  3. 3. Conversation one of the cheapest things that can be done by a third?” So now it is one room deep and buildings, not cars, and our clients get that. is to level a site, which destroys vegetation cross ventilated. It also has the first green I think there is general unease about how we and wildlife and causes polluted runoff to roof in Charleston. treat the world, and people want [to] build flow right into our rivers and estuary systems. in a sustainable way. The pastor at the church So the church is a kind of modern vernacular? Prior to [its inception] you had to move earth in Charleston said that building sustainably by mule, and prior to air-conditioning you Yes, but I am not interested in vernacular is a moral issue. Architecture is arguably the had to have porches for cooling. My grand- to be sentimental. I am interested in what most important issue of our day. mothers spent their time sitting on porches. it can teach us. All vernacular architecture What about suburban development, which I am sure the storytelling tradition in the is sustainable. It is always inherently related carpets so much of the country and seems South comes from sitting on porches. to the region. But let me emphasize that to be the antithesis of regionalism? Is the regionalism should not be confused with How have you woven these kinds of regional message getting though there? parochialism any more than you would call traditions, like porches, into your work? Faulkner a local Southern writer. It is, I think. Almost all major builders are I have just completed a church in historic talking about how their buildings can be You’ve been building sustainably for decades. Charleston, South Carolina. It builds on more sustainable. The greatest difference Does the current green awareness represent an existing vernacular of Charleston architec- I can hope for is that houses and buildings a real shift? ture, a wonderful building type known as can respond to places where they are.

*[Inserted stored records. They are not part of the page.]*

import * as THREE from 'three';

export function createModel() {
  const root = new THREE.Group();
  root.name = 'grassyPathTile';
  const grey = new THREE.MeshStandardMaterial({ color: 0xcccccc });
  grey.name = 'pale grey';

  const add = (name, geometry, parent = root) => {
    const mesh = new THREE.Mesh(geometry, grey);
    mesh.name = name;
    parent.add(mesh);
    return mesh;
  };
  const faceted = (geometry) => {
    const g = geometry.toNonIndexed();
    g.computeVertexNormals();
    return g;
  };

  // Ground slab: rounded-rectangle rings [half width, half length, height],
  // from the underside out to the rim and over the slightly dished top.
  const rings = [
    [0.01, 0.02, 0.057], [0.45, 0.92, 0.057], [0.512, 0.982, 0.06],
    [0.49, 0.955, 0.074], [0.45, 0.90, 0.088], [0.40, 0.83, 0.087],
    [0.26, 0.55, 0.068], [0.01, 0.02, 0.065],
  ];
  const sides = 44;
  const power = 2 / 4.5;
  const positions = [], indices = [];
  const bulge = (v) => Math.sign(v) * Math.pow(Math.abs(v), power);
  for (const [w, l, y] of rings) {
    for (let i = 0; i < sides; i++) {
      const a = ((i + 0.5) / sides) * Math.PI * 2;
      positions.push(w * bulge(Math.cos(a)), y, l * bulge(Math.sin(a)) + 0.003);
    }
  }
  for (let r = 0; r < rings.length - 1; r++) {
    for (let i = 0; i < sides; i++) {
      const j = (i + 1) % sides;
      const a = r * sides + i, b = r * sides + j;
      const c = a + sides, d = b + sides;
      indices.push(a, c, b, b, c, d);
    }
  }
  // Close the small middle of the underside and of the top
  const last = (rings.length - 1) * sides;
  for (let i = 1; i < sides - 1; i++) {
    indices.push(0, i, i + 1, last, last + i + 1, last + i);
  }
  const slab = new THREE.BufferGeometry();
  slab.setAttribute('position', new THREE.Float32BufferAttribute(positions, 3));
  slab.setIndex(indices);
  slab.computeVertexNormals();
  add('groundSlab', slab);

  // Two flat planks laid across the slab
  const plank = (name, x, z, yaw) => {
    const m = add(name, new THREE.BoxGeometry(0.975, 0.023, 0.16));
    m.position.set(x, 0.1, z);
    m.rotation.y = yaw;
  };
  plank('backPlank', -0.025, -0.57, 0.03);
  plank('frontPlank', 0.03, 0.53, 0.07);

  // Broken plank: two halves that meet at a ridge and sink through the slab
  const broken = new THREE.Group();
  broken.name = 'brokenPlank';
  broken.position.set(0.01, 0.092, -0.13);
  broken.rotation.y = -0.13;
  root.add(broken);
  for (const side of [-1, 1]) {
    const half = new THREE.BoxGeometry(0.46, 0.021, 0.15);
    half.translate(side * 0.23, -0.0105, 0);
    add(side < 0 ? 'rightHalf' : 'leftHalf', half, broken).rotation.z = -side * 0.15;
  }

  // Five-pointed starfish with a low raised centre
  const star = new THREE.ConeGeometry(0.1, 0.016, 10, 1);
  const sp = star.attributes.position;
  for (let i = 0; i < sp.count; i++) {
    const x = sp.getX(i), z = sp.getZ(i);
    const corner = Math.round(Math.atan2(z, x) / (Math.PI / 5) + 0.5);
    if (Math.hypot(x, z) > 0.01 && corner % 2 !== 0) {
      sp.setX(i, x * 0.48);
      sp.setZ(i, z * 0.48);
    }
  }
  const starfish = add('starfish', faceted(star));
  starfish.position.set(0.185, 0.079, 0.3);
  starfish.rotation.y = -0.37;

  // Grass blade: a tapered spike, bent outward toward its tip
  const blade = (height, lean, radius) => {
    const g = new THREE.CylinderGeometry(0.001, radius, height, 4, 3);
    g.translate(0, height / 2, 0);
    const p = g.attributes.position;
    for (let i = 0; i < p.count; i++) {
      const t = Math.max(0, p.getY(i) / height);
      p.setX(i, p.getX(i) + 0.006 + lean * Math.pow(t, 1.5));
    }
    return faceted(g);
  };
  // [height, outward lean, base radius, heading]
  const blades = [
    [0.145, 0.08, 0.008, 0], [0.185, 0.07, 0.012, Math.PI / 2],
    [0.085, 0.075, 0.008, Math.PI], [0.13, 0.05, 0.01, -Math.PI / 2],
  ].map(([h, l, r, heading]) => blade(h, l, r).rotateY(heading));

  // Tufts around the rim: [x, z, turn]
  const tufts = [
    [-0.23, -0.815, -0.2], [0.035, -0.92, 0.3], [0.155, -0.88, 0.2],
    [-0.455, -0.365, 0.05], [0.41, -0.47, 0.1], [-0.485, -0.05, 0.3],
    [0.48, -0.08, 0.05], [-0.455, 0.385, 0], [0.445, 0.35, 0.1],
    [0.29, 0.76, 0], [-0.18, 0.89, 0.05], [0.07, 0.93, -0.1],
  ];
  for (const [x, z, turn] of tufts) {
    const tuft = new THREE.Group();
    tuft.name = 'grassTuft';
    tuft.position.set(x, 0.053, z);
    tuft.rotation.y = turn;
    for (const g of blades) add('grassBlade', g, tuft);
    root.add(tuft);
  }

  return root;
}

In a “single house,” because they were only Yes, I think it does. I’ve been doing green our country we have the greatest geograph- one room deep and always had [a] large stuff for 25 years, and over that time I’ve ical difference, so why is it that houses in porch across the south or southwest side of had to educate my clients, and that has been Washington State look the same as buildings the house. So for this church, I said, “You very difficult. Today they all come to me in Florida? The most sustainable—and need hallways, but why don’t we put them and want something sustainable. The single liberating— thing we can do is to acknowl- out on porches to reduce the heated area biggest impact we have energy-wise is our edge the places we are in. The Taylor vacation house looks domestic needs. An open-air out on the Sea of Abaco in the stair leads up from the middle- Bahamas. It’s sheltered from floor bedroom terrace. The the intense summer sun by an living room is perched on the inverted umbrella roof that third floor to catch the breeze also collects rainwater for all and the best views. PHOTOS BY JWEST PRODUCTIONS 120 Dwell Dec/Jan 2008